In 1999, Barbaro presided over the trial of Donald Kagan, who was accused of shooting Wavell Wint, an African-American man, outside of a movie theater. Kagan, who is white, had taken an unlicensed firearm with him when he went to a movie theater on Linden Boulevard in Brooklyn. Kagan asserted that Wint tried to rob him outside of the theater and that in a self-defense struggle, he shot Wint in the stomach and chest.
Kagan opted for a bench trial, having only the presiding judge — Barbaro — serve as judge and jury. During the trial, Kagan argued that Wint’s shooting was justified on account of Wint’s attempted robbery of Kagan’s jewelry. Unconvinced by the justification argument, Barbaro found Kagan guilty of second-degree intentional murder and sentenced him to 15-years to life behind bars.
Kagan’s attorney’s appealed the conviction, with the Appellate Division, 2nd Department, and the New York State Court of Appeals ruling that Kagan was legally and factually guilty of murder.
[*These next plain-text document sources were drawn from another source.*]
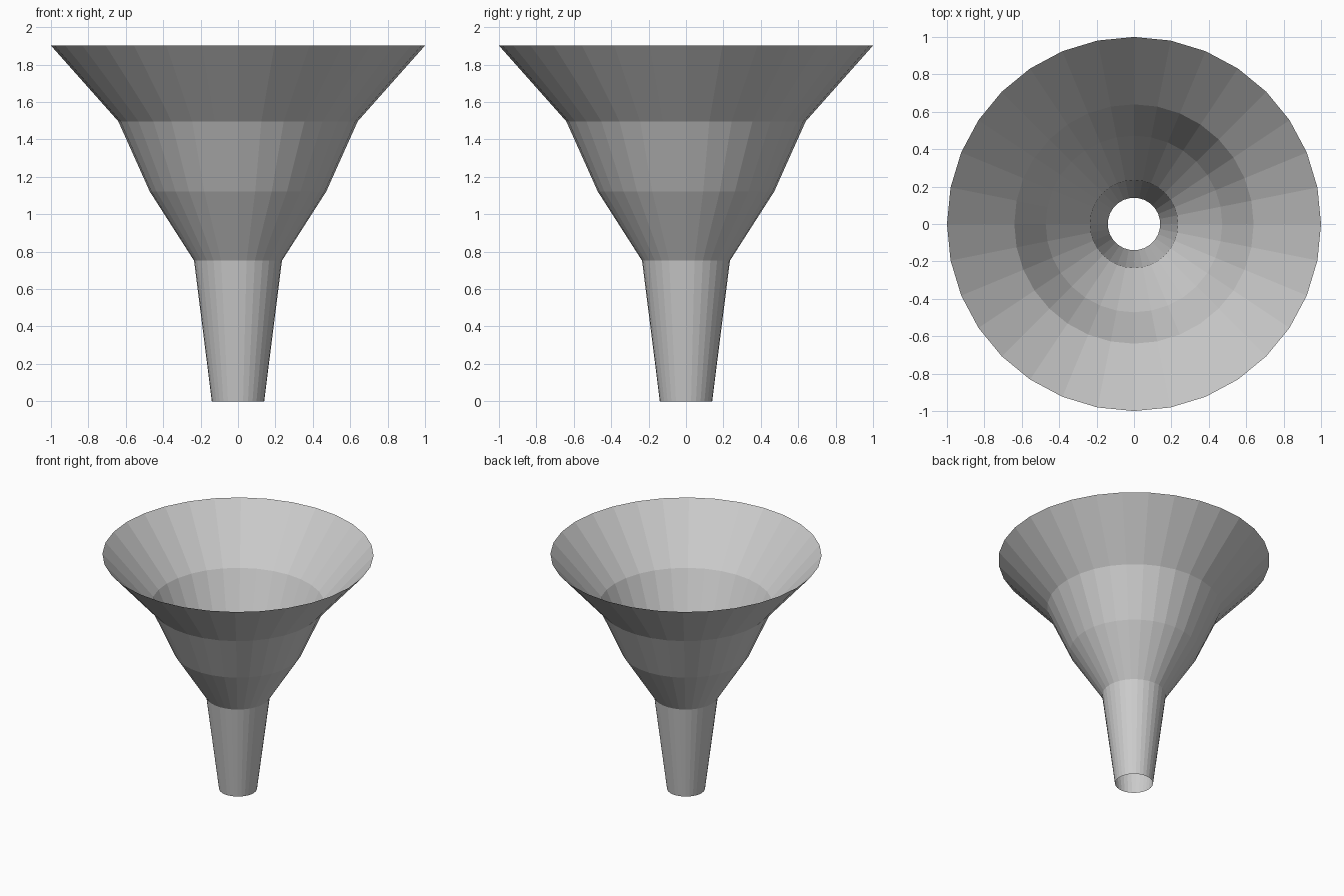
import bpy, bmesh
from math import cos, sin, tau

if "Cube" in bpy.data.objects:
    bpy.data.objects.remove(bpy.data.objects["Cube"])

SIDES = 32
# Radius and height of each ring, spout tip to rim
PROFILE = [(0.14, 0), (0.235, 0.752), (0.472, 1.122), (0.64, 1.497), (1.0, 1.902)]

# Thin open funnel shell: rings bridged by flat quads
bm = bmesh.new()
rings = [[bm.verts.new((r * cos(tau * i / SIDES), r * sin(tau * i / SIDES), z))
          for i in range(SIDES)] for r, z in PROFILE]
for low, high in zip(rings, rings[1:]):
    for i in range(SIDES):
        j = (i + 1) % SIDES
        bm.faces.new((low[i], low[j], high[j], high[i]))

mesh = bpy.data.meshes.new("funnel")
bm.to_mesh(mesh)
bm.free()
bpy.context.collection.objects.link(bpy.data.objects.new("funnel", mesh))
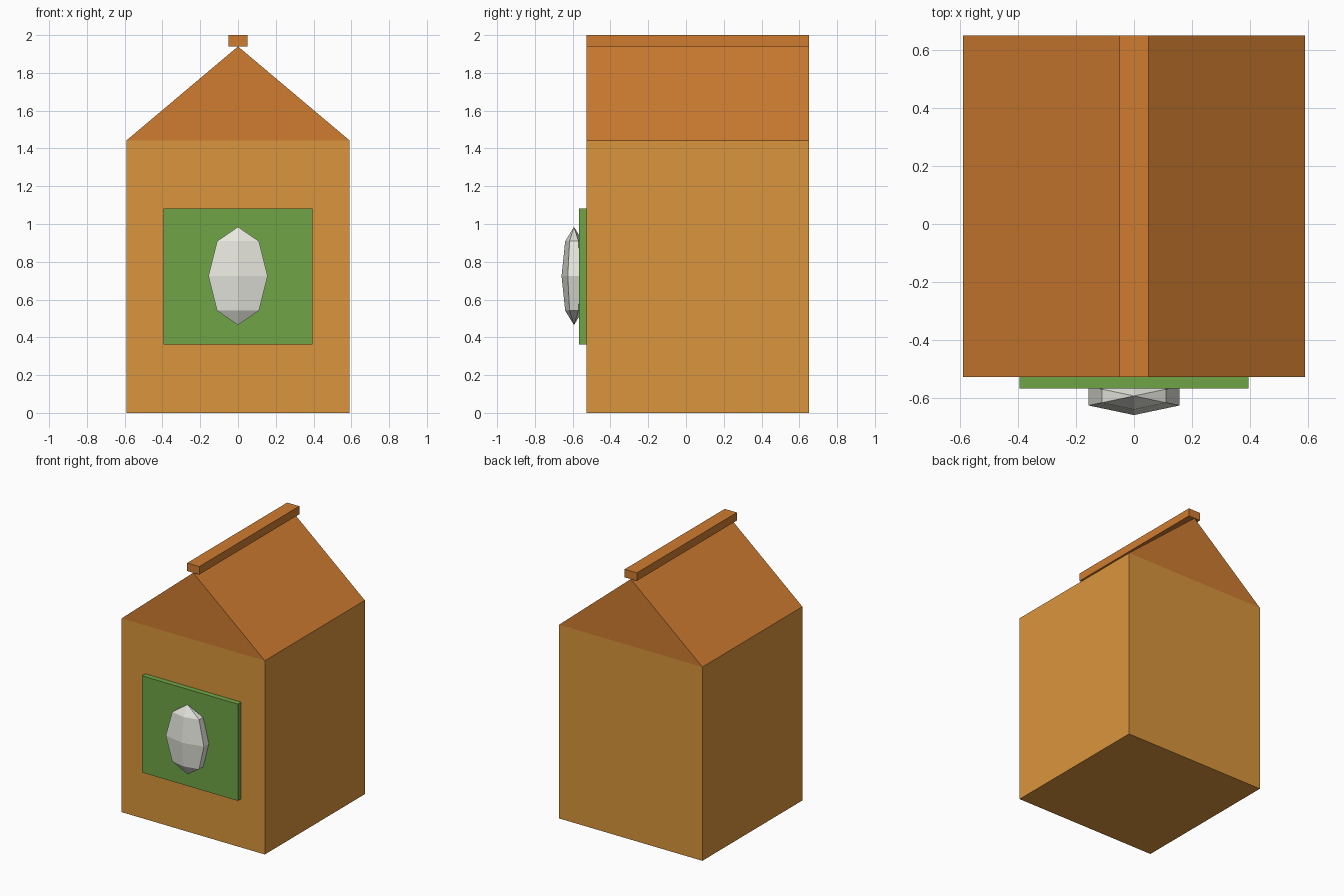
import bpy, bmesh
from mathutils import Matrix

if "Cube" in bpy.data.objects:
    bpy.data.objects.remove(bpy.data.objects["Cube"])

FRONT, BACK = -0.527, 0.65
HALF, EAVE, APEX = 0.59, 1.443, 1.94


def material(name, rgb):
    m = bpy.data.materials.new(name)
    m.diffuse_color = (*rgb, 1)
    m.use_nodes = True
    m.node_tree.nodes["Principled BSDF"].inputs["Base Color"].default_value = m.diffuse_color
    return m


def finish(name, bm, mat):
    bmesh.ops.recalc_face_normals(bm, faces=bm.faces)
    mesh = bpy.data.meshes.new(name)
    bm.to_mesh(mesh)
    bm.free()
    mesh.materials.append(mat)
    obj = bpy.data.objects.new(name, mesh)
    bpy.context.collection.objects.link(obj)
    return obj


def extrude_profile(name, profile, y0, y1, mat):
    """Extrude an x-z outline along y."""
    bm = bmesh.new()
    face = bm.faces.new([bm.verts.new((x, y0, z)) for x, z in profile])
    new = bmesh.ops.extrude_face_region(bm, geom=[face])["geom"]
    verts = [v for v in new if isinstance(v, bmesh.types.BMVert)]
    bmesh.ops.translate(bm, verts=verts, vec=(0, y1 - y0, 0))
    return finish(name, bm, mat)


def rect(half, z0, z1):
    return [(-half, z0), (half, z0), (half, z1), (-half, z1)]


orange = material("carton_orange", (0.70, 0.30, 0.045))
rust = material("roof_orange", (0.62, 0.20, 0.03))
green = material("label_green", (0.16, 0.37, 0.06))
white = material("emblem_white", (0.80, 0.80, 0.74))

# Carton body, gabled top and folded ridge
extrude_profile("carton_body", rect(HALF, 0, EAVE), FRONT, BACK, orange)
extrude_profile("gable_top", [(-HALF, EAVE), (HALF, EAVE), (0, APEX)], FRONT, BACK, rust)
extrude_profile("ridge_fold", rect(0.05, APEX, 2.0), FRONT, BACK, rust)

# Front label panel
extrude_profile("label_panel", rect(0.395, 0.363, 1.083), -0.567, FRONT, green)

# Faceted oval on the label
bm = bmesh.new()
bmesh.ops.create_uvsphere(
    bm, u_segments=6, v_segments=4, radius=1,
    matrix=Matrix.Translation((0, -0.593, 0.725)) @ Matrix.Diagonal((0.181, 0.066, 0.26, 1)))
finish("label_oval", bm, white)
With the majority of his appeals exhausted, Kagan’s trial attorney, Jeff Adler, was resigned to the fact that his client might spend a significant period of his life behind bars.
That is, until Adler received an unprompted call from Barbaro in 2011. Barbaro admitted to Adler that his sympathies in civil rights “influenced my analysis and evaluation of this case, and prevented me from being impartial.” Barbaro continued that he had “incorrectly framed the issue as being whether the [Kagan] was motivated in his actions by racism rather than…[Kagan’s] criminal intent.”
Almost 14 years after the conviction, Barbaro looked at the evidence outside of a racial context and viewed the trial record objectively, he stated to Adler. “I made a serious error in not dismissing the murder counts against ‘Kagan,’” Barbaro admitted.
“Like everyone else I was surprised,” Richard Mischel told the Brooklyn Daily Eagle. Mischel, who represented Kagan in his initial appeal, noted that the only word he could use to describe Barbaro’s actions is “extraordinary.”
Kagan’s attorneys have filed motions to vacate his murder conviction. The motion is currently before Acting Brooklyn Supreme Court Justice ShawnDya Simpson, and the next court date is scheduled for Jan. 30.
The Brooklyn Daily Eagle will continue to follow the Kagan case.